4. If you are listening to your iPod- keep the volume reasonable. When the people sitting around you can hear your music over the train noise, it kind of defeats the purpose of headphones. PS, your music sucks.
5. If you are pregnant and would like to sit down- indicate it somehow. Especially in the winter. MTA encourages riders to offer their seats to pregnant, disabled, and elderly riders. Which is a good idea in theory. But in the winter, when people are bundled up, sometimes it is difficult to tell if someone is actually pregnant. Someone I know was standing, and someone offered her a seat because she looked pregnant (she wasn’t), and was really bundled up. Embarrassing all around. So, either way, the sitting person looks like a jerk by offering or not offering a seat. Preggos- wear a sign or something, please.
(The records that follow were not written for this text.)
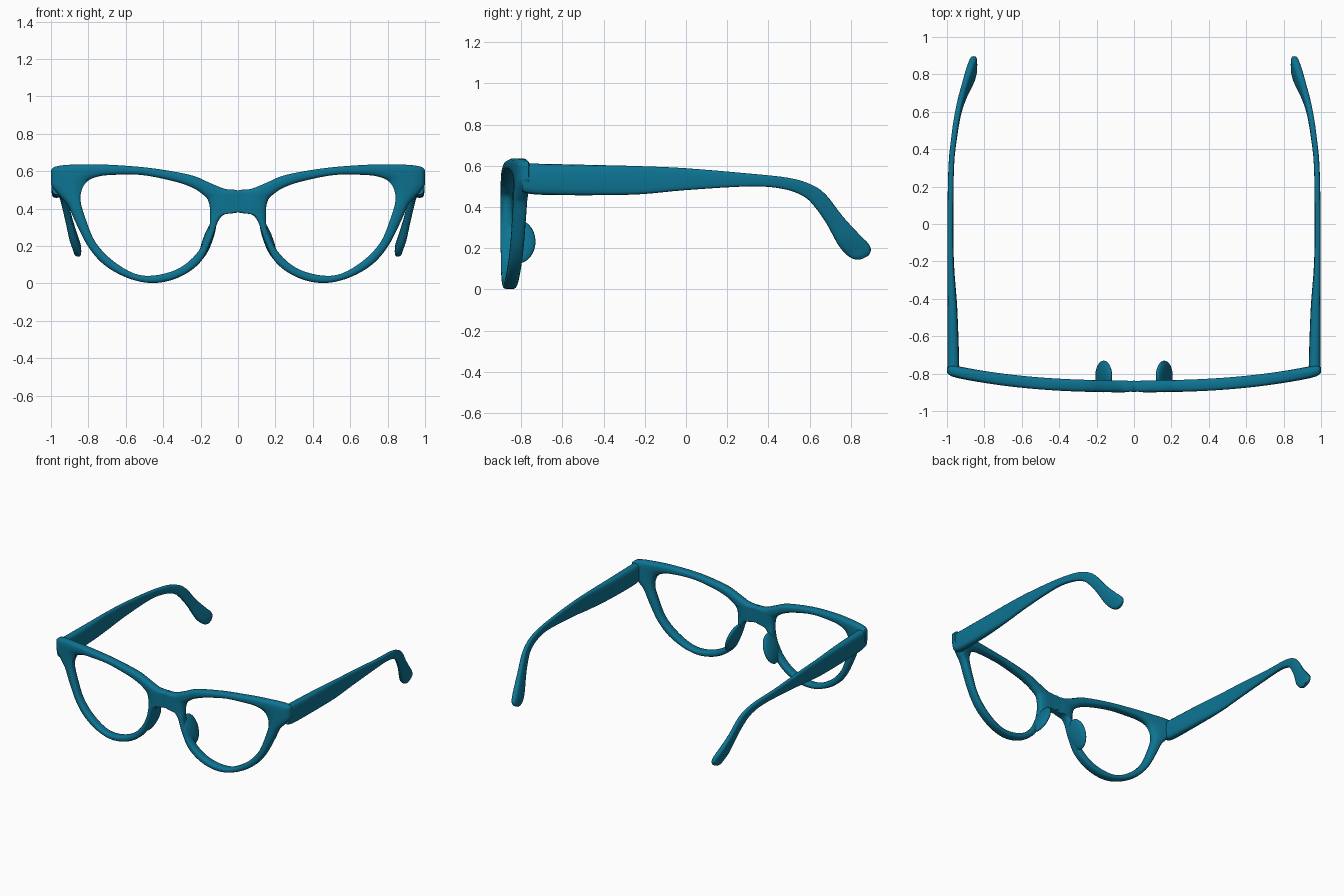
import bpy, bmesh, math
from mathutils import Matrix, Vector

if "Cube" in bpy.data.objects:
    bpy.data.objects.remove(bpy.data.objects["Cube"])

teal = bpy.data.materials.new("teal plastic")
teal.diffuse_color = (0.004, 0.175, 0.29, 1)
teal.use_nodes = True
teal.node_tree.nodes["Principled BSDF"].inputs["Base Color"].default_value = teal.diffuse_color


def smooth_path(pts, steps, closed):
    """Catmull-Rom samples through points of any dimension."""
    n, out = len(pts), []
    for i in range(n if closed else n - 1):
        if closed:
            q = [pts[(i + k) % n] for k in (-1, 0, 1, 2)]
        else:
            q = [pts[min(max(i + k, 0), n - 1)] for k in (-1, 0, 1, 2)]
        for s in range(steps):
            t = s / steps
            out.append([0.5 * (2 * b + (c - a) * t + (2 * a - 5 * b + 4 * c - d) * t * t
                               + (3 * b - a - 3 * c + d) * t ** 3) for a, b, c, d in zip(*q)])
    if not closed:
        out.append(list(pts[-1]))
    return out


def loft(bm, rings, closed):
    """Skin a list of equal closed sections."""
    vs = [[bm.verts.new(p) for p in r] for r in rings]
    m = len(vs[0])
    for i in range(len(vs) if closed else len(vs) - 1):
        a, b = vs[i], vs[(i + 1) % len(vs)]
        for j in range(m):
            bm.faces.new((a[j], a[(j + 1) % m], b[(j + 1) % m], b[j]))
    if not closed:
        bm.faces.new(vs[0])
        bm.faces.new(vs[-1])


def finish(name, bm, angle):
    """Make a smooth object mirrored across x = 0."""
    bmesh.ops.recalc_face_normals(bm, faces=bm.faces)
    me = bpy.data.meshes.new(name)
    bm.to_mesh(me)
    bm.free()
    me.materials.append(teal)
    ob = bpy.data.objects.new(name, me)
    bpy.context.collection.objects.link(ob)
    mod = ob.modifiers.new("mirror", 'MIRROR')
    mod.merge_threshold = 0.0005
    bpy.ops.object.select_all(action='DESELECT')
    ob.select_set(True)
    bpy.context.view_layer.objects.active = ob
    bpy.ops.object.shade_smooth_by_angle(angle=math.radians(angle))


# Front frame: paired outer edge (x, z) and lens opening edge (x, z)
rim = [(0, .495, .163, .45), (0, .44, .152, .415), (0, .382, .15, .38),
       (.07, .37, .15, .345), (.107, .33, .152, .31), (.14, .235, .168, .25),
       (.20, .115, .225, .155), (.31, .035, .32, .078), (.445, .002, .45, .042),
       (.58, .025, .56, .055), (.71, .095, .68, .13), (.80, .195, .765, .225),
       (.87, .33, .813, .34), (.91, .42, .838, .42), (.945, .46, .842, .465),
       (1, .53, .835, .50), (1, .605, .82, .53), (.95, .63, .795, .553),
       (.82, .636, .755, .569), (.685, .634, .69, .579), (.47, .617, .52, .58),
       (.257, .58, .34, .545), (.15, .537, .24, .51), (.07, .505, .185, .473)]
profile = [(0, .5), (.12, .88), (.35, 1), (.65, 1), (.88, .88), (1, .5)]
section = [(s, -t) for s, t in profile] + [(s, t) for s, t in reversed(profile)]
rings = []
for ox, oz, ix, iz in smooth_path(rim, 5, True):
    ox, oz = min(max(ox, 0), 1), max(oz, 0)
    if ox < 0.001:
        ox = 0
    ring = []
    for s, t in section:
        x, z = ox + (ix - ox) * s, oz + (iz - oz) * s
        if x == 0:
            t = math.copysign(0.95, t)      # keep the bridge full at the middle
        ring.append((x, -.868 + .088 * x ** 2.5 + .032 * t, z))
    rings.append(ring)
bm = bmesh.new()
loft(bm, rings, True)
inside = [f for f in bm.faces if all(v.co.x < 1e-4 for v in f.verts)]
bmesh.ops.delete(bm, geom=inside, context='FACES')
finish("front_frame", bm, 60)

# Temple arms: top (y, z), bottom (y, z), outer x, inner x
arm = [(-.795, .612, -.795, .475, .997, .935), (-.72, .610, -.72, .460, .998, .935),
       (-.45, .604, -.45, .457, .998, .945), (-.22, .598, -.22, .462, .998, .962),
       (0, .588, 0, .482, .998, .966), (.31, .562, .31, .500, .992, .962),
       (.50, .541, .47, .488, .974, .943), (.61, .508, .57, .452, .957, .925),
       (.68, .458, .625, .400, .943, .908), (.76, .355, .68, .322, .923, .885),
       (.84, .268, .735, .222, .902, .856), (.885, .222, .775, .172, .885, .841),
       (.897, .190, .812, .148, .876, .838), (.885, .163, .845, .144, .866, .842)]
rings = []
for ty, tz, by, bz, xo, xi in smooth_path(arm, 4, False):
    ring = []
    for k in range(16):
        a = 2 * math.pi * k / 16
        c, s = math.cos(a), math.sin(a)
        u = math.copysign(abs(c) ** .6, c) / 2 + .5
        v = math.copysign(abs(s) ** .6, s) / 2 + .5
        ring.append((xi + (xo - xi) * u, by + (ty - by) * v, bz + (tz - bz) * v))
    rings.append(ring)
bm = bmesh.new()
loft(bm, rings, False)
finish("temple_arms", bm, 60)

# Nose pads: tilted flat ellipsoids behind the inner rims
bm = bmesh.new()
bmesh.ops.create_uvsphere(bm, u_segments=24, v_segments=14, radius=1,
                          matrix=Matrix.Translation(Vector((.162, -.815, .232)))
                          @ Matrix.Rotation(math.radians(-20), 4, 'Y')
                          @ Matrix.Diagonal((.026, .085, .112, 1)))
finish("nose_pads", bm, 60)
6. Don’t hug the pole. Take a ballet position and hang on tight- with one hand. Preferably one wearing a glove, because you don’t know who else has touched those poles. Also, carry hand sanitizer.
7. The only acceptable PDA is resting a tired head on a shoulder- with someone you know. Anything beyond that really requires a cab. Unless of course, you’re both totally wasted and being entertaining.
8. If the train is full, don’t push your way on. Trust me. Everyone on it will hate you and be secretly plotting your death.
9. JUST LET THE PEOPLE GET OFF THE TRAIN BEFORE YOU PUSH YOUR WAY ON. Hey look at that- there’s more room when you do that!
10. If you feel like you’ve made a possible love connection on the train- don’t worry about getting the person’s name or contact information. A simple missed connection on Craigslist will do the trick.
11. If a stranger sitting next to you keeps dozing off and landing on your shoulder, it’s acceptable to stand up, jerk your shoulder around, or do other things to wake them up. Because what choice do you have, really?
And then of course, there are suggestions for those other train riders:
If you are going to just ask people for money and food:
- Don’t do it during evening rush hour. Some of us worked all day and are tired. Besides, any food we would have had on us has likely been eaten during the day.
- If you don’t have teeth, don’t ask for food. Just ask for money. True story- last week on the train, a guy was asking for food and money. A guy a few seats away from me offered him a sandwich, and he declined it. When the guy got to me, I offered him a small bag of airplane peanuts I had in my purse, and he smiled and said he didn’t have any teeth. Oh, I’m sorry. I already gave out the protein smoothie and jello I was carrying around.
- If you’re going to ask for money, be like the Astoria basketball guy. His speech (I’ve memorized it because I’ve had him on my train so many times):
“Ladies and gentleman, most of you know me, so I’ll keep this quick. I only have 5 fingers. I coach a basketball team in Astoria to help keep our youth off the streets. If you could donate anything to help me out, I’d really appreciate it. If you can’t, all I need from you is a smile.”
Lovely. He doesn’t make anyone feel uncomfortable, and then he walks through telling all the girls they have pretty smiles. (If this sounds really weird to you- yes, it is. But I promise it’s not nearly as uncomfortable as 99% of the other people asking for money on the train).
- If you choose to (ILLEGALLY) earn your living by performing on the train- there is a time and a place. The time and place is NOT on a train going to an outer borough at 10 pm on a weeknight. We’re tired. We want to close our eyes and just get home. We do not want to see a breakdancing show or a mariachi band. These performances are acceptable on weekends and mid-day, but only if your act is actually good. But if someone offers you money to STOP playing- take a hint. Please.
(Despite what this post may imply, I actually don’t mind riding the train. Most of the time.)
In case anyone was wondering, here are the actual rules of the MTA.
Stand clear of the closing doors, please.